McCain's call for more troops is probably going to be viewed by many, as once again a "courageous out of stepness" with Washington, and refreshingly honest. I'm going to show you why it's anything but courageous, but is in fact, the result of a mind which continually schemes for any long-range political advantage, and which is utterly devoid of any guiding core principles.
McCain knows, or at least believes he knows what's going to happen over the next two years. Rather than positioning himself based on events now in accordance with his principles, he is in fact positioning himself where he believes all of this is going to end up; two more years of failure to "fix" Iraq. He first knows that it can not be fixed. Second, he knows that the attempt is probably going to be viewed by the Republican base in the same way they viewed, and to a large extent still view, Vietnam; It could have and should have been won. Never mind that it couldn't, and it can't.
McCain understands Democrats are innately too divided to actually get all the troops out, his fellow Republicans are divided over "stay the course" vs. bring SOME of the troops home, and the United States will end up humiliated. McCain believes that no one will be happy with the outcome because "compromise" in a situation with no good end no matter what, will predictably lay the ground work for an electorate desperate for someone, anyone, to be able to say "I told you so" and "you know this won't happen again on my watch". McCain also knows his call for more troops (impossible but beside the point because it's a political move) -- if implemented -- is going to be met with not enough; It's a safe call.

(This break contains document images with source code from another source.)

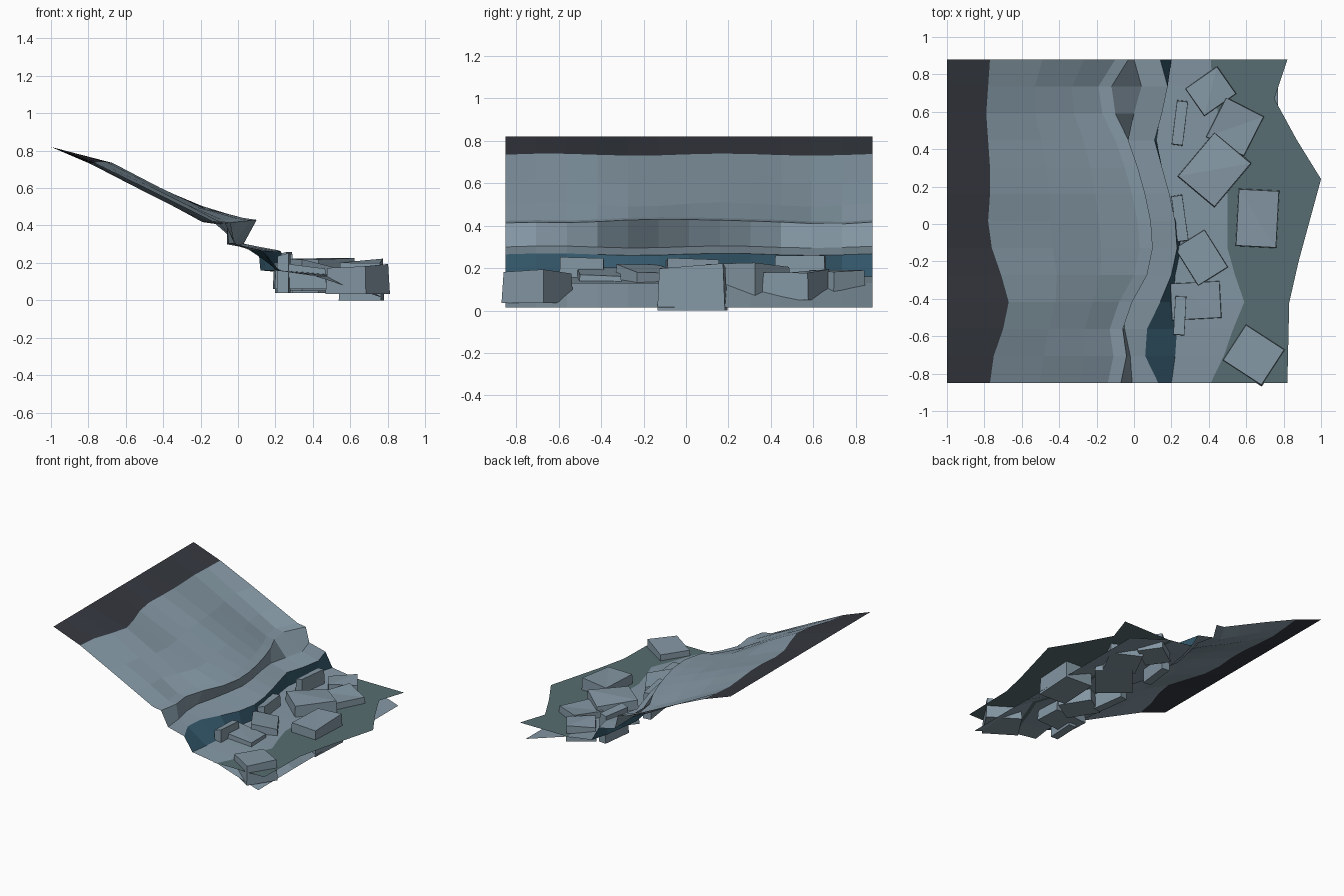
import bpy
import bmesh
import math
import random
from mathutils import Matrix, Vector

random.seed(4)
cube = bpy.data.objects.get("Cube")
if cube:
    bpy.data.objects.remove(cube, do_unlink=True)


def material(name, colour):
    mat = bpy.data.materials.new(name)
    mat.use_nodes = True
    rgba = (*colour, 1.0)
    mat.diffuse_color = rgba
    mat.node_tree.nodes["Principled BSDF"].inputs["Base Color"].default_value = rgba
    return mat


stone = material("blue grey stone", (0.23, 0.31, 0.37))
dark_rim = material("charcoal rim", (0.035, 0.039, 0.05))
deep_blue = material("deep blue bank", (0.035, 0.1, 0.15))
water_green = material("murky green water", (0.095, 0.155, 0.165))


def finish(name, bm, materials):
    mesh = bpy.data.meshes.new(name)
    bm.to_mesh(mesh)
    bm.free()
    for mat in materials:
        mesh.materials.append(mat)
    obj = bpy.data.objects.new(name, mesh)
    bpy.context.collection.objects.link(obj)
    return obj


# Wavy contour lines of the hillside, in hundredths, from front to back
COLUMNS = 13
rim = [-77, -75, -70, -67, -71, -76, -78, -77, -77, -78, -79, -78, -77]
cliff_top = [-7, -4, -6, -1, 7, 10, 9, 6, 2, -3, -10, -12, -3]
cliff_foot = [-1, -2, -5, -6, -3, 0, 3, 2, -1, -3, 0, 4, 0]
ledge = [13, 6, 7, 14, 20, 23, 22, 19, 15, 11, 15, 18, 14]
bank_foot = [20, 22, 23, 21, 22, 25, 23, 18, 14, 12, 14, 16, 20]
shore = [41, 48, 53, 59, 54, 50, 50, 50, 49, 47, 45, 42, 41]


def column_y(j):
    return -0.85 + 1.73 * j / (COLUMNS - 1)


def section(j):
    """Hillside profile (x, z) at one column."""
    r, t, f, e, b, s = (c[j] / 100 for c in
                        (rim, cliff_top, cliff_foot, ledge, bank_foot, shore))
    wave = 0.01 * math.sin(j * 1.1)
    top_z = 0.42 + 0.1 * t
    slope = t - r
    return [(-1, 0.82), (r, 0.735 + 0.5 * wave),
            (r + 0.38 * slope, 0.605 + wave), (r + 0.68 * slope, 0.5 + wave),
            (t - 0.07, top_z + 0.01), (t, top_z), (f, 0.3 + 0.5 * wave),
            (e, 0.265 + 0.5 * wave), (b, 0.16), (s, 0.13), (0.77, 0.015)]


# Hillside sheet with a dark rim and a blue bank under the ledge
bm = bmesh.new()
grid = [[bm.verts.new((x, column_y(j), z)) for x, z in section(j)]
        for j in range(COLUMNS)]
for a, b in zip(grid, grid[1:]):
    for i in range(len(a) - 1):
        face = bm.faces.new((a[i], a[i + 1], b[i + 1], b[i]))
        face.material_index = {0: 1, 7: 2}.get(i, 0)
finish("hillside", bm, [stone, dark_rim, deep_blue])

# Flat water along the shore with a jagged outer edge
bm = bmesh.new()
inner = [(s / 100 - 0.03, column_y(j)) for j, s in enumerate(shore)]
outer = [(0.82, 0.88), (0.75, 0.67), (0.87, 0.45), (1.0, 0.24),
         (0.88, -0.2), (0.83, -0.42), (0.82, -0.85)]
bm.faces.new([bm.verts.new((x, y, 0.13)) for x, y in reversed(inner + outer)])
bmesh.ops.triangulate(bm, faces=bm.faces[:])
finish("water", bm, [water_green])


def rock(name, centre, size, low, high, turn, tilt=0.0):
    """Angular boulder: a tapered, slightly uneven block."""
    bm = bmesh.new()
    bmesh.ops.create_cube(bm, size=1)
    spin = Matrix.Rotation(math.radians(turn), 3, 'Z')
    for v in bm.verts:
        top = v.co.z > 0
        taper = 0.97 if top else 1.03
        flat = Vector((v.co.x * size[0], v.co.y * size[1], 0)) * taper
        uneven = random.uniform(-0.015, 0.015)
        z = high + uneven + tilt * v.co.x if top else low
        v.co = spin @ flat + Vector((*centre, z))
    bmesh.ops.triangulate(bm, faces=[f for f in bm.faces if f.normal.z > 0.5])
    finish(name, bm, [stone])


# Boulders tumbled along the shore
rock("front_boulder", (0.64, -0.70), (0.25, 0.23), 0.035, 0.185, -33)
rock("middle_boulder", (0.66, 0.03), (0.22, 0.31), 0.0, 0.21, -3)
rock("large_boulder", (0.43, 0.29), (0.26, 0.31), 0.04, 0.215, -40)
rock("rear_boulder", (0.54, 0.52), (0.23, 0.24), 0.05, 0.19, -27)
rock("far_boulder", (0.41, 0.71), (0.21, 0.18), 0.07, 0.18, 35)
rock("low_boulder", (0.33, -0.41), (0.27, 0.20), 0.06, 0.19, 3, -0.03)
rock("wedge_boulder", (0.36, -0.18), (0.19, 0.24), 0.05, 0.2, 32, -0.03)

# Narrow upright slabs leaning against the bank
for name, y, length, turn in (("front_slab", -0.49, 0.21, -3),
                              ("middle_slab", 0.03, 0.25, 8),
                              ("rear_slab", 0.54, 0.24, -7)):
    rock(name, (0.245, y), (0.06, length), 0.04, 0.245, turn)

McCain is a man who truly understands the axiom that "revenge is a dish best served cold": He's been waiting for a very long time to plunge the knife into the back of George W. Bush and assume the mantle. McCain knows he will be safe by the time he's ready with the knife; Bush is already well on his way to becoming a leper within the GOP. McCain's assault on Bush will be brutal in 2008, and also well received among moderate Republicans and independants. Well enough received to distract them from the fact that as future war-mongers go, McCain's capacity far exceeds that of George W. Bush.
McCain's "straight talk" image although slightly damaged, is still largely intact with most Americans, and he has a shockingly high approval rating among Democrats actually willing to vote for him. His "act" has worked. If Hillary Clinton is an able political triangulator, John McCain has been using a long range political calculus to position himself. It may well have been something he developed to survive his captivity as a POW, or it may have been an innate talent from the beginning. The strategy has failed on several occasions, but he hasn't given up. Sooner or later it will succeed.
The current military and political quagmire appears to be an approaching perfect storm of fertile ground into which McCain will finally establish himself. He has come back and been the good GOP whore again and again over the years and at this point, there is nothing he's not willing to say or do to become the next President, including igniting a war from which there will be no escape once he gets in. It would also not surprise me in the least to see something else take place, and I believe I can see it's shadow already emerging; a McCain-Lieberman "Unity" ticket in 2008. I believe McCain is finally going to be willing to run as an independent in 2008 if he's not the nominee. I believe it because 2008 is his last shot.
Know this about the man; he is very smart, he's -- usually -- a brilliant liar, and he is without any principle other than attaining command, and he is absolutely ruthless in his pursuit of that power. Given the situation, John McCain may well have placed the winning bet this time. That probability may make him the most dangerous man alive in Washington right now.